She weighed 10 ounces (284 grams) at birth, one month earlier than the date considered viable for most babies, at just 21 weeks and six days gestation. Babies under 14 ounces were thought to stand no chance of survival. Amillia spent a little under 22 weeks in her mother's womb, a world record according to the University of Iowa which keeps track of premature babies born throughout the world. Babies who go to full term are born at 37 to 40 weeks. Initially, doctors held little hope for her survival. She measured just 9.5in (241mm), about the length of a ballpoint pen. Amillia was breathing without assistance and even made several attempts to cry when she emerged.

For a short video clip, click on Watch Amillia at 22 weeks at this link (same as above).

She was supposed to go home yesterday but her doctors are said to worry about possible infections and say they want to keep her a little longer in the hospital. "She's like a real baby now," her mother, 37-year-old teacher Sonja Taylor, told the Miami Herald. "Now I can feel her when I hold her."

Against all odds

Amillia Taylor shouldn't be alive. She was born at less than 22 weeks - in the US, where babies aren't considered 'viable' until 23 weeks. But her desperate mother lied to doctors about how far gone she was, and Amillia is now the most premature baby to have ever survived. Aida Edemariam reports on her extraordinary story and asks: should we be saving such tiny babies? ... You hope everything will turn out fine, of course you do: but you already know you love this baby anyway, and you know that nothing is going to change that. Not a doctor's grim predictions today; not a teacher's pessimistic evaluation tomorrow; not the fact that your friends' babies can do more, and earlier. You have that one, precious person and the world will be brighter and better because of it. ...
A thoughtful article

My best wishes go out to this little and very brave creature. I sincerely hope she continues to beat the odds.

Previous tiny babies:

The smallest on record in 2003 was a US baby who weighed just 11 ounces at birth. Twenty years ago, approximately 20% of babies weighing less than 1,000 grammes (2lb 2oz) at birth survived, compared with 80% today.

Cheney: US will leave Iraq with honour

"We want to complete the mission, we want to get it right and then we want to come home with honour," Mr Cheney said, in a thundering speech that may have been aimed in part at critics of US policy within Prime Minister Shinzo Abe's government.

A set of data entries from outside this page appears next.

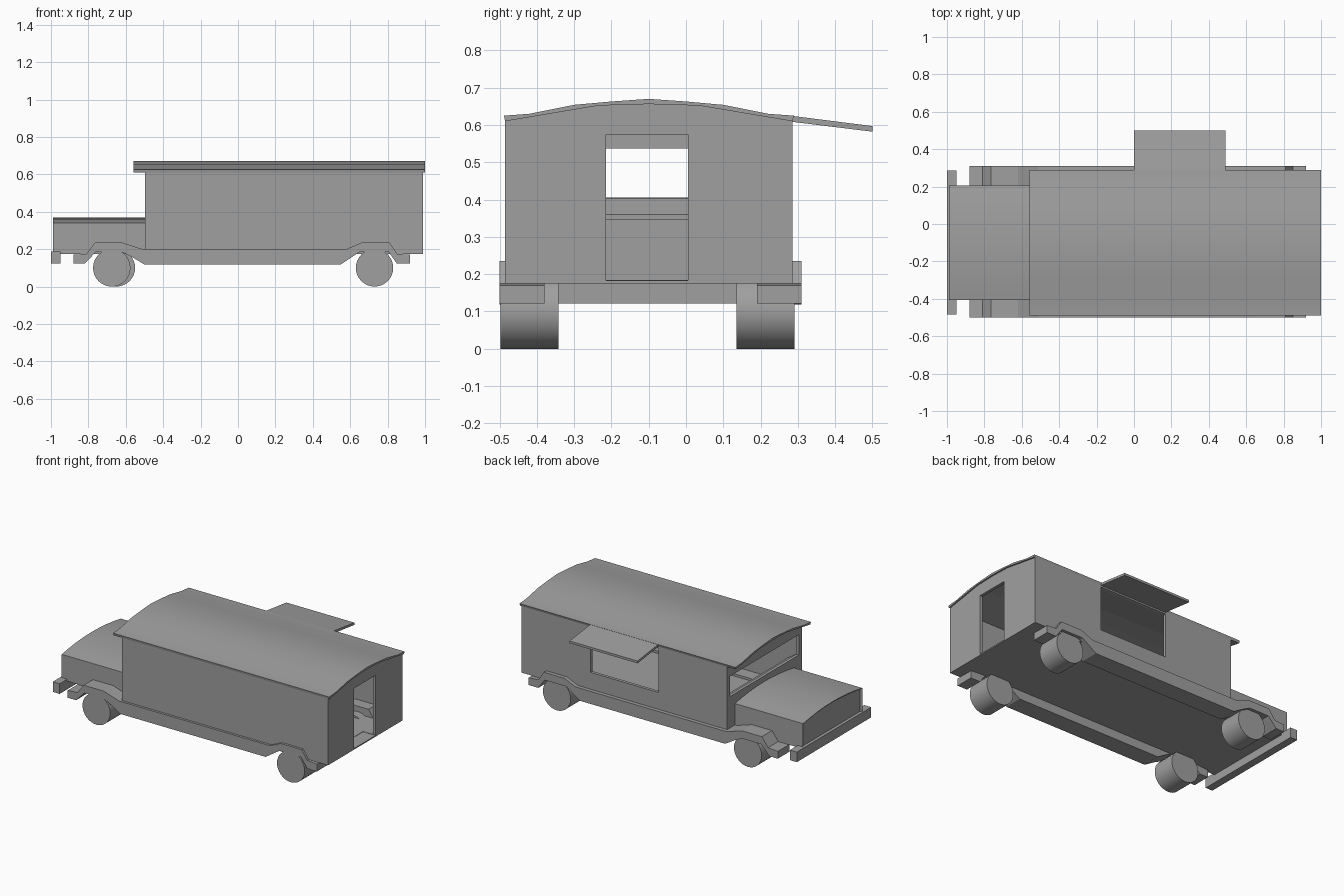
import bpy, bmesh, math
from mathutils import Matrix

if "Cube" in bpy.data.objects:
    bpy.data.objects.remove(bpy.data.objects["Cube"])

grey = bpy.data.materials.new("plain_grey")
grey.use_nodes = True
grey.diffuse_color = (0.35, 0.35, 0.35, 1)
grey.node_tree.nodes["Principled BSDF"].inputs["Base Color"].default_value = grey.diffuse_color


def finish(name, bm, smooth=False):
    bmesh.ops.recalc_face_normals(bm, faces=bm.faces)
    mesh = bpy.data.meshes.new(name)
    bm.to_mesh(mesh)
    bm.free()
    mesh.materials.append(grey)
    obj = bpy.data.objects.new(name, mesh)
    bpy.context.collection.objects.link(obj)
    if smooth:
        bpy.ops.object.select_all(action='DESELECT')
        obj.select_set(True)
        bpy.context.view_layer.objects.active = obj
        bpy.ops.object.shade_smooth_by_angle(angle=math.radians(30))
    return obj


def prism(name, points, axis, lo, hi, smooth=False, recess=None):
    """Extrude a (y, z) profile along x, or an (x, z) profile along y."""
    bm = bmesh.new()
    put = (lambda p, d: (d, p[0], p[1])) if axis == 'x' else (lambda p, d: (p[0], d, p[1]))
    ends = [[bm.verts.new(put(p, d)) for p in points] for d in (lo, hi)]
    caps = [bm.faces.new(ring) for ring in ends]
    count = len(points)
    for i in range(count):
        j = (i + 1) % count
        bm.faces.new((ends[0][i], ends[0][j], ends[1][j], ends[1][i]))
    if recess:
        bmesh.ops.recalc_face_normals(bm, faces=bm.faces)
        bmesh.ops.inset_region(bm, faces=[caps[0]], thickness=recess, depth=-recess)
    return finish(name, bm, smooth)


def box(name, x, y, z):
    return prism(name, [(x[0], z[0]), (x[1], z[0]), (x[1], z[1]), (x[0], z[1])], 'y', *y)


def cut(target, cutter):
    mod = target.modifiers.new("cut", 'BOOLEAN')
    mod.operation, mod.solver, mod.object = 'DIFFERENCE', 'EXACT', cutter
    bpy.context.view_layer.update()
    graph = bpy.context.evaluated_depsgraph_get()
    result = bpy.data.meshes.new_from_object(target.evaluated_get(graph))
    target.modifiers.clear()
    target.data = result
    bpy.data.objects.remove(cutter)


MID = -0.1

# Hollow body with arched top, door, windscreen and serving hatch
under = [(-0.485, 0.61), (-0.235, 0.652), (MID, 0.656), (0.035, 0.652), (0.285, 0.61)]
body = prism("body_shell", [(0.285, 0.175), (-0.485, 0.175)] + under, 'x', -0.497, 0.99)
inside = [(-0.465, 0.60), (-0.235, 0.64), (MID, 0.644), (0.035, 0.64), (0.265, 0.60)]
cut(body, prism("room_cutter", [(0.265, 0.185), (-0.465, 0.185)] + inside, 'x', -0.477, 0.97))
cut(body, box("door_cutter", (0.9, 1.1), (-0.215, 0.005), (0.183, 0.575)))
cut(body, box("windscreen_cutter", (-0.6, -0.4), (-0.455, 0.255), (0.405, 0.537)))
cut(body, box("hatch_cutter", (0.0, 0.49), (0.2, 0.4), (0.31, 0.598)))

# Sloping dashboard below the windscreen
prism("dashboard", [(-0.48, 0.405), (-0.41, 0.36), (-0.41, 0.345), (-0.48, 0.345)], 'y', -0.466, 0.266)

# Arched roof slab with front overhang
over = [(0.29, 0.625), (0.22, 0.63), (0.1, 0.654), (0.0, 0.663), (MID, 0.67),
        (-0.2, 0.663), (-0.3, 0.654), (-0.42, 0.63), (-0.488, 0.625)]
prism("roof", under + over, 'x', -0.56, 1.0, smooth=True)

# Raised hatch flap
prism("hatch_awning", [(0.28, 0.625), (0.28, 0.609), (0.5, 0.582), (0.5, 0.597)], 'x', 0.0, 0.49)

# Arched hood with recessed nose
steps = 8
arch = [(MID + 0.305 * (1 - 2 * i / steps), 0.34 + 0.028 * (1 - (1 - 2 * i / steps) ** 2))
        for i in range(steps + 1)]
prism("hood", [(-0.405, 0.175), (0.205, 0.175)] + arch, 'x', -0.99, -0.49,
      smooth=True, recess=0.01)

# Front bumper
box("front_bumper", (-1.0, -0.95), (-0.483, 0.285), (0.122, 0.188))

# Fenders joined by running boards
fender = [(-0.88, 0.122), (-0.88, 0.17), (-0.81, 0.175), (-0.765, 0.235), (-0.62, 0.235),
          (-0.51, 0.2), (0.58, 0.2), (0.66, 0.235), (0.81, 0.235), (0.85, 0.175),
          (0.92, 0.17), (0.92, 0.122), (0.85, 0.122), (0.805, 0.185), (0.65, 0.185),
          (0.59, 0.145), (0.55, 0.118), (-0.5, 0.118), (-0.57, 0.16), (-0.62, 0.185),
          (-0.76, 0.185), (-0.82, 0.122)]
for side, lo, hi in (("right", -0.5, -0.38), ("left", 0.19, 0.31)):
    prism(side + "_fender", fender, 'y', lo, hi)

# Wheels
for name, x, y in (("front_right_wheel", -0.675, -0.42), ("front_left_wheel", -0.65, 0.213),
                   ("rear_right_wheel", 0.73, -0.42), ("rear_left_wheel", 0.73, 0.213)):
    bm = bmesh.new()
    bmesh.ops.create_cone(bm, cap_ends=True, segments=32, radius1=0.1, radius2=0.1, depth=0.155,
                          matrix=Matrix.Translation((x, y, 0.1)) @ Matrix.Rotation(math.pi / 2, 4, 'X'))
    finish(name, bm, smooth=True)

John F. Kennedy said the same thing about the war on Vietnam, another undeclared war of aggression the USA waged.

Was this scene in Saigon April 1975 an example of "leaving with honour"?

Monday, February 05, 2007

Molly Ivins

Molly Ivins, an American journalist whose articles I always read with great pleasure even when the topics were depressing, has passed away. She had a powerful pen and a big heart that shone right through the words.

... Boy, will we miss Molly Ivins, the writer and happy agitator who succumbed Wednesday [Jan 31, 2007] to cancer -- a disease, she said, not sparing herself from her own lashing wit, that "can kill you, but it doesn't make you a better person." Yes, we will remember her for being raucously funny, always at the expense of the wealthy, the powerful or the Texas Legislature.

But because she made you laugh and broke all the rules of polite commentary ... Molly made you forget how deadly serious she was about politics, democracy and social justice. ...

[Molly Ivins:] "Keep fighting for freedom and justice, beloveds, but don't forget to have fun doin' it. Lord, let your laughter ring forth. Be outrageous, ridicule the fraidy-cats, rejoice in all the oddities that freedom can produce."

An archive of articles she wrote between April 2000 and January 2007 can be found here.

Her memorial site is here.

We will miss you Molly. Rest in peace.